Our shared meal will be a typical Aussie Christmas lunch with various cold meats, salads, pavlova with raspberries, plum pudding, fruit punch, lollies, beer, and wine. No doubt it will be a hot day and I will set up tables on our back verandah.

Smelling the roses

Yellow, purple, white, red and orange flowers are in full blossom in my garden. The perfume from the flowers on the orange tree and grapefruit tree fill the air with a citrus fragrance. I have picked the first roses of the season and their perfume fills my kitchen.


Since my recent change of direction I have not had a minute to spare. I have been totally occupied and feel fresh, rejuvenated and creative once again. I have so many ideas coming at me that it’s hard to keep up and to know which track to take.


I have practiced playing the piano, designed a new website, been to the movies, eaten out with friends and family on several occasions, shopped, walked, cycled a 60 kilometre route through the nearby hills, cleaned the house and my study, enjoyed a lively discussion at Book Club, listened to music and practiced yoga. And this is just week one of my new life. I am also thinking about the next stage of my oil painting of tree ferns. I have been stuck after the initial laying on of paint, but now I feel free to attack the next stage.


I have also worked in the local public library. What a great relief it is for me to once again be working in a positive, professional, and truly valued service to the community. To be able to help people find the information they seek and to see their immediate joy when we succeed in helping them. It is a pleasure and a privilege.


One elderly lady wanted pictures and diagrams of Couta boats so that she could restore a model of a Couta boat that she had inherited. We have, in the collection, a fantastic book that answered her question specifically.


This public library has Wii’s for the junior electronic games folk in our community. I have little experience with Wii’s, so after switching them on, I left it to the 6 year olds to work it out. And of course they did. One excited boy proudly told me he had reached Level 4!

Book Club

Finally I am in a Book Club and have attended my first meeting this week. The book we read and discussed was Wicked but virtuous by Mirka Mora. It is an autobiography of the Melbourne artist. As someone who formally studied art and design in Melbourne I was embarrassed to admit not knowing of either her or her work. Having said that I discovered she is probably as good an artist as she is a writer, and that is “poor” in my opinion. The book was more of a memoir in the style of an unedited stream of consciousness. It lacked detail, information, and insight into her life and relationships. It was pretentious and parasitic in the way she loved to name-drop.

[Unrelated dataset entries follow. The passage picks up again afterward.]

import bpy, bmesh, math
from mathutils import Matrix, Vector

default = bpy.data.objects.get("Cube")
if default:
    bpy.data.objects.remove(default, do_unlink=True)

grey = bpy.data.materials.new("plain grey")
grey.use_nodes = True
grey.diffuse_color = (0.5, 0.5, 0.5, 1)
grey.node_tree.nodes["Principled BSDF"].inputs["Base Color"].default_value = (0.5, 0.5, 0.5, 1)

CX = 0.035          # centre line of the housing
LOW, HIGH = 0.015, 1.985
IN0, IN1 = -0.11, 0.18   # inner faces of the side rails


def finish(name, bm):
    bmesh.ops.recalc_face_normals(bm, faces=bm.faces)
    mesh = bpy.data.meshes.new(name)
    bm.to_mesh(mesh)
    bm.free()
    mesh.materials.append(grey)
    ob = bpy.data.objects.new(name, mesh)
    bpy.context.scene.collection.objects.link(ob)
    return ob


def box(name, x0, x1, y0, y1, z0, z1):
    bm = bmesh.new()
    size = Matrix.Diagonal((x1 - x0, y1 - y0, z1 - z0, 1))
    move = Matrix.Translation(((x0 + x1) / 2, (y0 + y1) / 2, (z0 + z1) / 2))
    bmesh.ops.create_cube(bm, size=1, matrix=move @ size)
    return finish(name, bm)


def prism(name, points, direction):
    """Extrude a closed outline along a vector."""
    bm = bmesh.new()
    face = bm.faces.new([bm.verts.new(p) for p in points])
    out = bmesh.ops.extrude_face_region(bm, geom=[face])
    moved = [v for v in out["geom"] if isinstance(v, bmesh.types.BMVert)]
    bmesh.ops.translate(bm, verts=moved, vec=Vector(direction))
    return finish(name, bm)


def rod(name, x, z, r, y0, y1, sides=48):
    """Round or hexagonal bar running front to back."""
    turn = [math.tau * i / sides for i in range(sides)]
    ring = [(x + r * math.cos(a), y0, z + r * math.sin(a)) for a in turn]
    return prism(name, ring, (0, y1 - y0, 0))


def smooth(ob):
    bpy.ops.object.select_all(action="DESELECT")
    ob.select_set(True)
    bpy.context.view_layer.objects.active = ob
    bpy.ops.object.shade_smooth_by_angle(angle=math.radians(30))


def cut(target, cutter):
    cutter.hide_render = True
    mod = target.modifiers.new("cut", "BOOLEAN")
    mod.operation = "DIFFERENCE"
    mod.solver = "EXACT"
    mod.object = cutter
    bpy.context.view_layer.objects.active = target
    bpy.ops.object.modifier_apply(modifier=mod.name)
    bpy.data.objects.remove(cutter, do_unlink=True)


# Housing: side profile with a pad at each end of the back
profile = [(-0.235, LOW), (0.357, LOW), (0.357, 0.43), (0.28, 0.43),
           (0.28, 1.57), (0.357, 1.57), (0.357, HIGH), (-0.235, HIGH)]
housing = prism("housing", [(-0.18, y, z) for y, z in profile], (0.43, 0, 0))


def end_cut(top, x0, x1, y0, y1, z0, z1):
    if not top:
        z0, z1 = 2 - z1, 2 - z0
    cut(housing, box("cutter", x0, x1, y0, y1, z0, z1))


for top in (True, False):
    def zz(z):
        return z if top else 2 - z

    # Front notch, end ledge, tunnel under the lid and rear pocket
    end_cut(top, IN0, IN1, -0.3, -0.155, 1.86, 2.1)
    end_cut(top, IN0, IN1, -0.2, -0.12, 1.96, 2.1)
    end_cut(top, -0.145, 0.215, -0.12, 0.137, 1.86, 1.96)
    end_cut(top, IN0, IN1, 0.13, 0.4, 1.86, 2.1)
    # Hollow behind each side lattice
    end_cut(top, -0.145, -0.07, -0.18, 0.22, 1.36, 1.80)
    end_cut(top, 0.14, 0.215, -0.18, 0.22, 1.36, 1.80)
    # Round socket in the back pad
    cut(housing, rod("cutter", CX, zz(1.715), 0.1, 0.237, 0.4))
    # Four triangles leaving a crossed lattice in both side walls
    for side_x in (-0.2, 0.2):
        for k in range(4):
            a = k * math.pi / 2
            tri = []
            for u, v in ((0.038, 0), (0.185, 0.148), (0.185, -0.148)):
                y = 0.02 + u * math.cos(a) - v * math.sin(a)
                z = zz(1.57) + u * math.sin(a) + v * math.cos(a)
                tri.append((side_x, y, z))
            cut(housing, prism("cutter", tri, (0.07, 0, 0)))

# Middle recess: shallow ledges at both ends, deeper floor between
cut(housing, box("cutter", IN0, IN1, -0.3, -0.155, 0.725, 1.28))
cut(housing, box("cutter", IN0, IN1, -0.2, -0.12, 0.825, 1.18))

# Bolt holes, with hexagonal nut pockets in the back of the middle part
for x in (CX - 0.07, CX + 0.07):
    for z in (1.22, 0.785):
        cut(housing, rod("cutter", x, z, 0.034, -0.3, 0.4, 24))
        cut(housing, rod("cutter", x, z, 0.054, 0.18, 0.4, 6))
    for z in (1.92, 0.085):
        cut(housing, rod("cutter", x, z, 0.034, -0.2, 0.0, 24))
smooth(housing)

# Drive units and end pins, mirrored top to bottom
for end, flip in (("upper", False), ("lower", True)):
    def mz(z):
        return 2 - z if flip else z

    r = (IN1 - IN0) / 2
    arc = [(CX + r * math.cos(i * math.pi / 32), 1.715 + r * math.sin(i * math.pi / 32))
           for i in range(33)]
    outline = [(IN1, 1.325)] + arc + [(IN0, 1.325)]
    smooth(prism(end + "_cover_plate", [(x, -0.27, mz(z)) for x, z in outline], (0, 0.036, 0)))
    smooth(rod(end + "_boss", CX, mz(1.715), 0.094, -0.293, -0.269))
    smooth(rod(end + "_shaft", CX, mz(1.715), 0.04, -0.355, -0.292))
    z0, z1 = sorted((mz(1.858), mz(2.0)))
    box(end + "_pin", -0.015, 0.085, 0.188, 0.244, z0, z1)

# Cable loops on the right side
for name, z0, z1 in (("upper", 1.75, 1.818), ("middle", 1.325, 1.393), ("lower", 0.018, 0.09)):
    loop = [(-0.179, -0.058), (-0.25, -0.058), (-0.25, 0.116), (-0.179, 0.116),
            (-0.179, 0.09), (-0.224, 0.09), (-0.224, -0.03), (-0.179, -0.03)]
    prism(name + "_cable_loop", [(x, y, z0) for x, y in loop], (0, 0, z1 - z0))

I know of and really admire the work of other great Australian female artists such as Margaret Olley, Margaret Preston, Stella Bowen and Grace Cossington Smith. These were artists of substantial talent and contribution. Stravinsky’s lunch written by Drusilla Modjeska is a rich and brilliant exploration of the art, life and times of Stella Bowen and Grace Cossington Smith set alongside the happenings of Australian society at the time. It is a book I wholeheartedly recommend.


The Book Club offers me a chance to broaden my reading outside my habitual tendencies. It also is a privilege to share our varied responses to literature and to hear the opinions and thoughts of others. It gives depth to my own limited ideas and notions. The things known about a topic beyond what is written in the book adds more to the story and discussion. Others in the group knew of Mirka Mora and her art and shared their tales. It served to enrich the experience and opened us all to more of Melbourne’s short history.


Meanwhile at work our Book Club students competed in the annual Readers’ Cup Challenge. I helped judge the quiz where the teams answered questions about the four books they had read: What I was by Meg Rosoff; The red necklace by Sally Gardner; Town by James Roy; and One whole and perfect day by Judith Clarke.


The girls had decorated their tables, responded to creative tasks by making colourful masks, and wedding dresses, and they had dressed up for the occasion. It was a fun activity and The Jane Austen Book Club won by a slim margin.